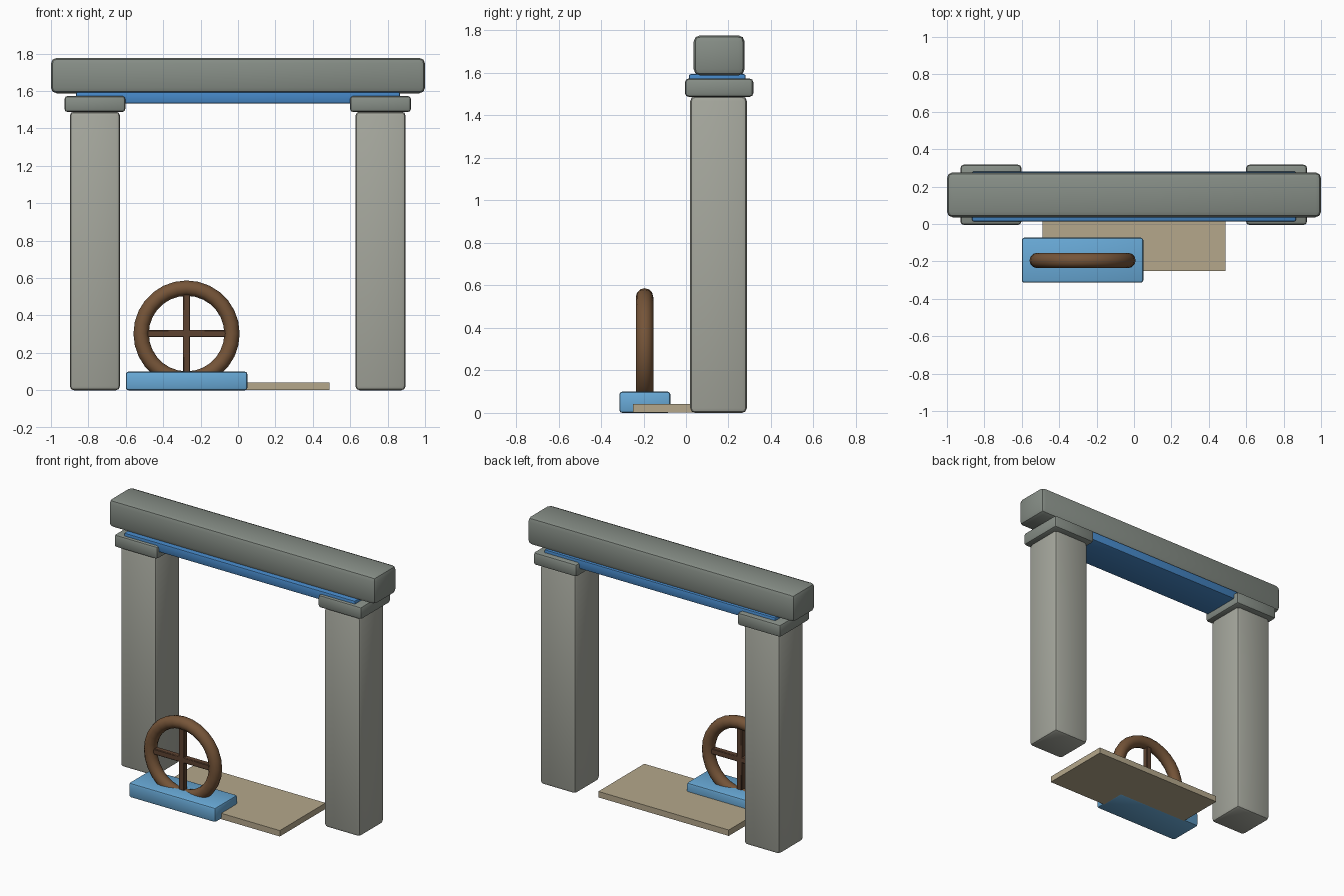
import bpy, bmesh, math

if "Cube" in bpy.data.objects:
    bpy.data.objects.remove(bpy.data.objects["Cube"])


def mat(name, rgb):
    m = bpy.data.materials.new(name)
    m.diffuse_color = (*rgb, 1)
    m.use_nodes = True
    m.node_tree.nodes["Principled BSDF"].inputs["Base Color"].default_value = m.diffuse_color
    return m


STONE = mat("pale_stone", (0.38, 0.39, 0.34))
DARK_STONE = mat("dark_stone", (0.24, 0.27, 0.24))
BLUE = mat("bright_blue", (0.06, 0.24, 0.56))
LIGHT_BLUE = mat("light_blue", (0.14, 0.40, 0.68))
WOOD = mat("wood", (0.18, 0.09, 0.04))
DARK_WOOD = mat("dark_wood", (0.11, 0.055, 0.03))
SAND = mat("sand", (0.46, 0.39, 0.26))


def smooth(ob):
    bpy.ops.object.select_all(action='DESELECT')
    ob.select_set(True)
    bpy.context.view_layer.objects.active = ob
    bpy.ops.object.shade_smooth_by_angle(angle=math.radians(40))


def box(name, x, y, z, material, bevel=0.0, segments=2):
    """Box from (min, max) ranges with optionally rounded edges."""
    bm = bmesh.new()
    bmesh.ops.create_cube(bm, size=1)
    for v in bm.verts:
        v.co = [(a + b) / 2 + c * (b - a) for c, (a, b) in zip(v.co, (x, y, z))]
    if bevel:
        bmesh.ops.bevel(bm, geom=bm.edges[:], offset=bevel, segments=segments,
                        profile=0.5, affect='EDGES')
    me = bpy.data.meshes.new(name)
    bm.to_mesh(me)
    bm.free()
    me.materials.append(material)
    ob = bpy.data.objects.new(name, me)
    bpy.context.collection.objects.link(ob)
    if bevel:
        smooth(ob)
    return ob


# Gate: two pillars with capitals
for side, cx in (("left", -0.765), ("right", 0.762)):
    box(side + "_pillar", (cx - 0.134, cx + 0.134), (0.02, 0.286), (0, 1.49),
        STONE, 0.022)
    box(side + "_capital", (cx - 0.163, cx + 0.163), (-0.005, 0.317),
        (1.487, 1.574), DARK_STONE, 0.018)

# Lintel and the blue strip beneath it
box("lintel", (-1, 1), (0.036, 0.276), (1.588, 1.777), DARK_STONE, 0.03)
box("blue_strip", (-0.865, 0.865), (0.014, 0.281), (1.533, 1.594), BLUE, 0.008)

# Ground plate and wheel base
box("ground_plate", (-0.488, 0.488), (-0.25, 0.24), (0.002, 0.042), SAND)
box("wheel_base", (-0.6, 0.05), (-0.314, -0.073), (0, 0.1), LIGHT_BLUE, 0.014)

# Wheel: round rim and crossed spokes
WX, WY, WZ = -0.275, -0.195, 0.303
bpy.ops.mesh.primitive_torus_add(
    major_segments=28, minor_segments=12, major_radius=0.243, minor_radius=0.041,
    location=(WX, WY, WZ), rotation=(math.pi / 2, 0, 0))
rim = bpy.context.object
rim.name = "wheel_rim"
rim.data.materials.append(WOOD)
smooth(rim)
L, T = 0.235, 0.019
box("spoke_horizontal", (WX - L, WX + L), (WY - T, WY + T), (WZ - T, WZ + T),
    DARK_WOOD, 0.004, 1)
box("spoke_vertical", (WX - T, WX + T), (WY - T, WY + T), (WZ - L, WZ + L),
    DARK_WOOD, 0.004, 1)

+ + +

### TASK BRIEF
Look through the entries above; find each line with the word "name" and copy it.

### RESULT OF THIS TASK
def mat(name, rgb):
    m = bpy.data.materials.new(name)
def box(name, x, y, z, material, bevel=0.0, segments=2):
    me = bpy.data.meshes.new(name)
    ob = bpy.data.objects.new(name, me)
rim.name = "wheel_rim"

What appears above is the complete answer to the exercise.